What you are asked to do: Count every line in this listing that has "True". Reply with only the total.

#####

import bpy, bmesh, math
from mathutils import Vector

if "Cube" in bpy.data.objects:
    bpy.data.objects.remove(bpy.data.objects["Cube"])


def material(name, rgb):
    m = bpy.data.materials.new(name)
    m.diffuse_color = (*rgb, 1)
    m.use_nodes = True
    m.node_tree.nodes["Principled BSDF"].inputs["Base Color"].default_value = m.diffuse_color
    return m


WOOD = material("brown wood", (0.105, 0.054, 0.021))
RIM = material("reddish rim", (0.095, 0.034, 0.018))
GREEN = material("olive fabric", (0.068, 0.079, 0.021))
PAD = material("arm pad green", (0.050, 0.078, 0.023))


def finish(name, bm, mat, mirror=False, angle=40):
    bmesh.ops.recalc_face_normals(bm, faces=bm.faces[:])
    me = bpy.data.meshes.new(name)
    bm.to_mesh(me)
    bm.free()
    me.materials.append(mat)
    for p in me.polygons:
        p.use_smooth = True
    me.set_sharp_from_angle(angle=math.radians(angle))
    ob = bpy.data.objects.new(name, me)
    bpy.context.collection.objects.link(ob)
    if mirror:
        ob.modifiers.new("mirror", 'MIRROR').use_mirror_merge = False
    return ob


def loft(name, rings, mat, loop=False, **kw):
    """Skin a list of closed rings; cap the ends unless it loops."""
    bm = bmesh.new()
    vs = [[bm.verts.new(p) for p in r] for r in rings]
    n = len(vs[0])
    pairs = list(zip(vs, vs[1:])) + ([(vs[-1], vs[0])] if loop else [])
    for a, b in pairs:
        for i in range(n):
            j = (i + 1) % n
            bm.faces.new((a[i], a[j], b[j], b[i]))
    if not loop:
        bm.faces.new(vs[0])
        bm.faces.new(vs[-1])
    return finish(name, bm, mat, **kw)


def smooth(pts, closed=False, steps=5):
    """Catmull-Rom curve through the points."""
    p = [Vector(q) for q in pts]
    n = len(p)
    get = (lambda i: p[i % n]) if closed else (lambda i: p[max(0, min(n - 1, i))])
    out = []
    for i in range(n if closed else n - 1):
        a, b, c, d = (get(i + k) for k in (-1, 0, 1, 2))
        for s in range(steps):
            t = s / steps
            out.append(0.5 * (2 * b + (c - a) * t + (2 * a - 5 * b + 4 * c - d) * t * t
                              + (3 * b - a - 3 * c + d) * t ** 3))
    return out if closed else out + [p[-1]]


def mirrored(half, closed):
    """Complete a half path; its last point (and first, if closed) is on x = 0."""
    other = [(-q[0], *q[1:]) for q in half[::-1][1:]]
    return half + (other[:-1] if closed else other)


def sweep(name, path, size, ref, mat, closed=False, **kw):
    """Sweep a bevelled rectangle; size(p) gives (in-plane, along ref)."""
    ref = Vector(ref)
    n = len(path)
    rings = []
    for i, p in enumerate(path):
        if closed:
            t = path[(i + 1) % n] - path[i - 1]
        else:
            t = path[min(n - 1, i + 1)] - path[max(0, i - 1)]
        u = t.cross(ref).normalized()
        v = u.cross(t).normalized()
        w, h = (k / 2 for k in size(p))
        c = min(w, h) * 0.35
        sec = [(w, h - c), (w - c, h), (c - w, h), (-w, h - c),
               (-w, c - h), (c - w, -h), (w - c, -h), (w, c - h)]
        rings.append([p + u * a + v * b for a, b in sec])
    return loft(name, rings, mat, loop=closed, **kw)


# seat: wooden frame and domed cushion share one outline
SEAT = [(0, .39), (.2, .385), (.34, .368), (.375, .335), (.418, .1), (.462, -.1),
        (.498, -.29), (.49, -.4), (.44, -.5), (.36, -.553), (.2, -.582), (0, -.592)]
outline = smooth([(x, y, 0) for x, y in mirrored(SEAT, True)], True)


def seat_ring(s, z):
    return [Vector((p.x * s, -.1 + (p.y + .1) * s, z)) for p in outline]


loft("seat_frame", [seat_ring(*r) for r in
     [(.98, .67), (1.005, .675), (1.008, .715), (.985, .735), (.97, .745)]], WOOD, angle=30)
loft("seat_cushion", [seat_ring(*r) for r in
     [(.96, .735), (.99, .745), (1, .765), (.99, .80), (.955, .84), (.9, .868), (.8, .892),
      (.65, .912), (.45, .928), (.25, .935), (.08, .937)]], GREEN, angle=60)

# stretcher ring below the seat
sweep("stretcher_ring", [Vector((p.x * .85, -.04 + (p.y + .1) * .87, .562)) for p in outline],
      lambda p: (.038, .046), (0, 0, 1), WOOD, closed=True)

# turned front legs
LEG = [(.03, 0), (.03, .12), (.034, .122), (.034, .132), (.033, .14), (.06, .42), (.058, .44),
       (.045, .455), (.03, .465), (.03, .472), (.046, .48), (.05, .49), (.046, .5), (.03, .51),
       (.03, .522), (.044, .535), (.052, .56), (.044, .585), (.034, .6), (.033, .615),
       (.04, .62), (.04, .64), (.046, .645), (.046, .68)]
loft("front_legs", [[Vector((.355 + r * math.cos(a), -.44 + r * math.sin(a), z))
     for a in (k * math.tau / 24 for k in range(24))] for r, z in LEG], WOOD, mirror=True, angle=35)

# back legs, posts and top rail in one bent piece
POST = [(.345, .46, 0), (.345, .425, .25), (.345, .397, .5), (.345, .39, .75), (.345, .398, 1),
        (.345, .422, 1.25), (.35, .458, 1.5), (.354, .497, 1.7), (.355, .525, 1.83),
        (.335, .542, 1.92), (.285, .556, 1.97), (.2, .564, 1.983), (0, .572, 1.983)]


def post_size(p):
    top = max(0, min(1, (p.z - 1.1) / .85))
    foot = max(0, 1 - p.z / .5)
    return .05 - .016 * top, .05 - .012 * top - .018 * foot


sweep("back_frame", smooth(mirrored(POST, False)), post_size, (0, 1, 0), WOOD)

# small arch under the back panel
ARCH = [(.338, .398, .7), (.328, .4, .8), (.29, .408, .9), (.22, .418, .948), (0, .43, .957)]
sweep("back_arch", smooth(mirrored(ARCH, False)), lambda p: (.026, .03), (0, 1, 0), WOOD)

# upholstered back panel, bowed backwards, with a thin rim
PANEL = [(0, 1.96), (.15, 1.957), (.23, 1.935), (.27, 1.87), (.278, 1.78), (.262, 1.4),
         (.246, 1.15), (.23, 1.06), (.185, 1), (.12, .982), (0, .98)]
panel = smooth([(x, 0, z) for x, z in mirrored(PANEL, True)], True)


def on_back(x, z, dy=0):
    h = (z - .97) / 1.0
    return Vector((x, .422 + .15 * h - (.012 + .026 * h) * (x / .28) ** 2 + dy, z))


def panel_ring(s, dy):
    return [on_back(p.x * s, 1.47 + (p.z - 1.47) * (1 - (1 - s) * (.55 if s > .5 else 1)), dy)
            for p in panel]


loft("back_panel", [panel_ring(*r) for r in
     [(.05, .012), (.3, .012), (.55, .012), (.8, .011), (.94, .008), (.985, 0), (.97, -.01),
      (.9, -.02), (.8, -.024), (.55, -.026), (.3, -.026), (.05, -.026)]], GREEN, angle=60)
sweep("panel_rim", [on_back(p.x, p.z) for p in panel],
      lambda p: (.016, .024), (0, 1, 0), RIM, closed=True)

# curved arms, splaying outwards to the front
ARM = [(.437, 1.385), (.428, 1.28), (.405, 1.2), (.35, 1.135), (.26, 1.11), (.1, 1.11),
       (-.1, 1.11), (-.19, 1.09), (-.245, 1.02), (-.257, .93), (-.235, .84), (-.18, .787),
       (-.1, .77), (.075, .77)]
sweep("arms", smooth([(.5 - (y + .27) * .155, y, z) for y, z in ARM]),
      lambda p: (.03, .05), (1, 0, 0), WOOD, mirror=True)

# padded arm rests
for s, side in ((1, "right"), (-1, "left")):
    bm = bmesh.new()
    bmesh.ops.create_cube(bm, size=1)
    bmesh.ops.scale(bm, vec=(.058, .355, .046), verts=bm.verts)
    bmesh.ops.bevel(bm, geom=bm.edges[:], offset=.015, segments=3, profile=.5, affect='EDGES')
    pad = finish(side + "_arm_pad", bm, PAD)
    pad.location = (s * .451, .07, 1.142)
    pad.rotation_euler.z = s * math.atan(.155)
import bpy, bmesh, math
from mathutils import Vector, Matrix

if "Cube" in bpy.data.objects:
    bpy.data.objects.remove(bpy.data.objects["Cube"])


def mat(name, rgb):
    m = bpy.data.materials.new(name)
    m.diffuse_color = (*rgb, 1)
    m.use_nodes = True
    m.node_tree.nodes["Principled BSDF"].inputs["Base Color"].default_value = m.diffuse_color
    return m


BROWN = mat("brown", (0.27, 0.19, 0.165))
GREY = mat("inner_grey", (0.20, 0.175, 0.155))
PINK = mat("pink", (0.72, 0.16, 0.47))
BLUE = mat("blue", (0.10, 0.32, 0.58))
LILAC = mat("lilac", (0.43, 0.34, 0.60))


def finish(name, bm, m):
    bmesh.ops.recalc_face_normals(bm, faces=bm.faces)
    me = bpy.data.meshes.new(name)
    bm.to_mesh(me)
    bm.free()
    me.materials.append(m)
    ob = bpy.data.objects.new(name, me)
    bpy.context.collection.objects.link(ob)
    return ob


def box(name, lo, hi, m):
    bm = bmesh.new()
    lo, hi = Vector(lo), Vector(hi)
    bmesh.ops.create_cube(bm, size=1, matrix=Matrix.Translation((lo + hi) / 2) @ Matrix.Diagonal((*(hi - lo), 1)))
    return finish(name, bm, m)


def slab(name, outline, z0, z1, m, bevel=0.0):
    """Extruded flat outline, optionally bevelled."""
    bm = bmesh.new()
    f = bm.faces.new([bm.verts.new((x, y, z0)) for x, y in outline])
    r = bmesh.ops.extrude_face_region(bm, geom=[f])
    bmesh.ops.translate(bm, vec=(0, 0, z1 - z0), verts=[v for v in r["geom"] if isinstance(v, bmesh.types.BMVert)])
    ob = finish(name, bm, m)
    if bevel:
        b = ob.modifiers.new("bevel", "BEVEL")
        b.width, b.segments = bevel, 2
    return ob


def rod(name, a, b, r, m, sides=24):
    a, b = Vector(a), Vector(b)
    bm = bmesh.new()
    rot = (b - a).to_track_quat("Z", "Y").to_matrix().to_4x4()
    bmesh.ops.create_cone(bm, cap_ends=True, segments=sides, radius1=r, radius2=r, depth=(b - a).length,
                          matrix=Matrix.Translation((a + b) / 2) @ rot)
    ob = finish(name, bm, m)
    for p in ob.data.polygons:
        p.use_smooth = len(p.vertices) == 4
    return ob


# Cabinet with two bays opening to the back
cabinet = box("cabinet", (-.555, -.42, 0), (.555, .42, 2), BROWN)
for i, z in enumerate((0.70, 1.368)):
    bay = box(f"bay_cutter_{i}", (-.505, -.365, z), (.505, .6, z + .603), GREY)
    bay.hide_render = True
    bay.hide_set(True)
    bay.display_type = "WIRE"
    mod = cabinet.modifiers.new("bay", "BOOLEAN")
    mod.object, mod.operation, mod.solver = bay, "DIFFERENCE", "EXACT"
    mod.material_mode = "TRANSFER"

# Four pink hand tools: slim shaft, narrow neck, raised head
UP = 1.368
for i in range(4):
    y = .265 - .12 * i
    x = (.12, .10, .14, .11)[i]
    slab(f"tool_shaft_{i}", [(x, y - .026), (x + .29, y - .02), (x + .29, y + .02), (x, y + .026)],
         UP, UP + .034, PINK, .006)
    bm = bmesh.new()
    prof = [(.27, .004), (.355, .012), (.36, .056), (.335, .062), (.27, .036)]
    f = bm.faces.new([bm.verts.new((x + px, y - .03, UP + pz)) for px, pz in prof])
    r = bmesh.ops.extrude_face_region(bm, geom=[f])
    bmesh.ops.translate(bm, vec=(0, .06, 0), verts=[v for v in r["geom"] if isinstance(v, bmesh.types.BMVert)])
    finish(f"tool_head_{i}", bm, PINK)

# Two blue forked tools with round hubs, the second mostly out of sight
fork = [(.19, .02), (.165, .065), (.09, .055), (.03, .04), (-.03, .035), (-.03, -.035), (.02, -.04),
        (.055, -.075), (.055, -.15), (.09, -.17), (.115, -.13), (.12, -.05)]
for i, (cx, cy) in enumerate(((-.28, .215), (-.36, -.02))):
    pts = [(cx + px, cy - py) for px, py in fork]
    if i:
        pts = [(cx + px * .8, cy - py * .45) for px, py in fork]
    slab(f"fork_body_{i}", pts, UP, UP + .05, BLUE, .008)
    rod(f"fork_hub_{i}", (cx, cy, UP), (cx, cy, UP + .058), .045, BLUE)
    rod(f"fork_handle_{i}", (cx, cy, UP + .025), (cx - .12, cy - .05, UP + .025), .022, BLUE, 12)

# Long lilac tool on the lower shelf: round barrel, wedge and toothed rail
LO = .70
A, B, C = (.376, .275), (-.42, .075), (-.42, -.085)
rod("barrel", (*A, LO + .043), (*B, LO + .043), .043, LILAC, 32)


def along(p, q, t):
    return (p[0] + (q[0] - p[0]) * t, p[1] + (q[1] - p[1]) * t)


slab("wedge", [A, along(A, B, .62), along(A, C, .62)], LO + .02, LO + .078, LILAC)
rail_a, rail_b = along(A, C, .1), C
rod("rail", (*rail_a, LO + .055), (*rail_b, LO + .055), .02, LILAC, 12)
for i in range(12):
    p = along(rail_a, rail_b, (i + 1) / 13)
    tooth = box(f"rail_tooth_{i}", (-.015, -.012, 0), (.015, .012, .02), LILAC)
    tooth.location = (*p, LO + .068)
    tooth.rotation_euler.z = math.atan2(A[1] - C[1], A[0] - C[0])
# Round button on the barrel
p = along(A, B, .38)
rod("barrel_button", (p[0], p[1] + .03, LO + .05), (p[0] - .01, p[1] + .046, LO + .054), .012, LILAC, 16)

#####

Answer to this exercise: 12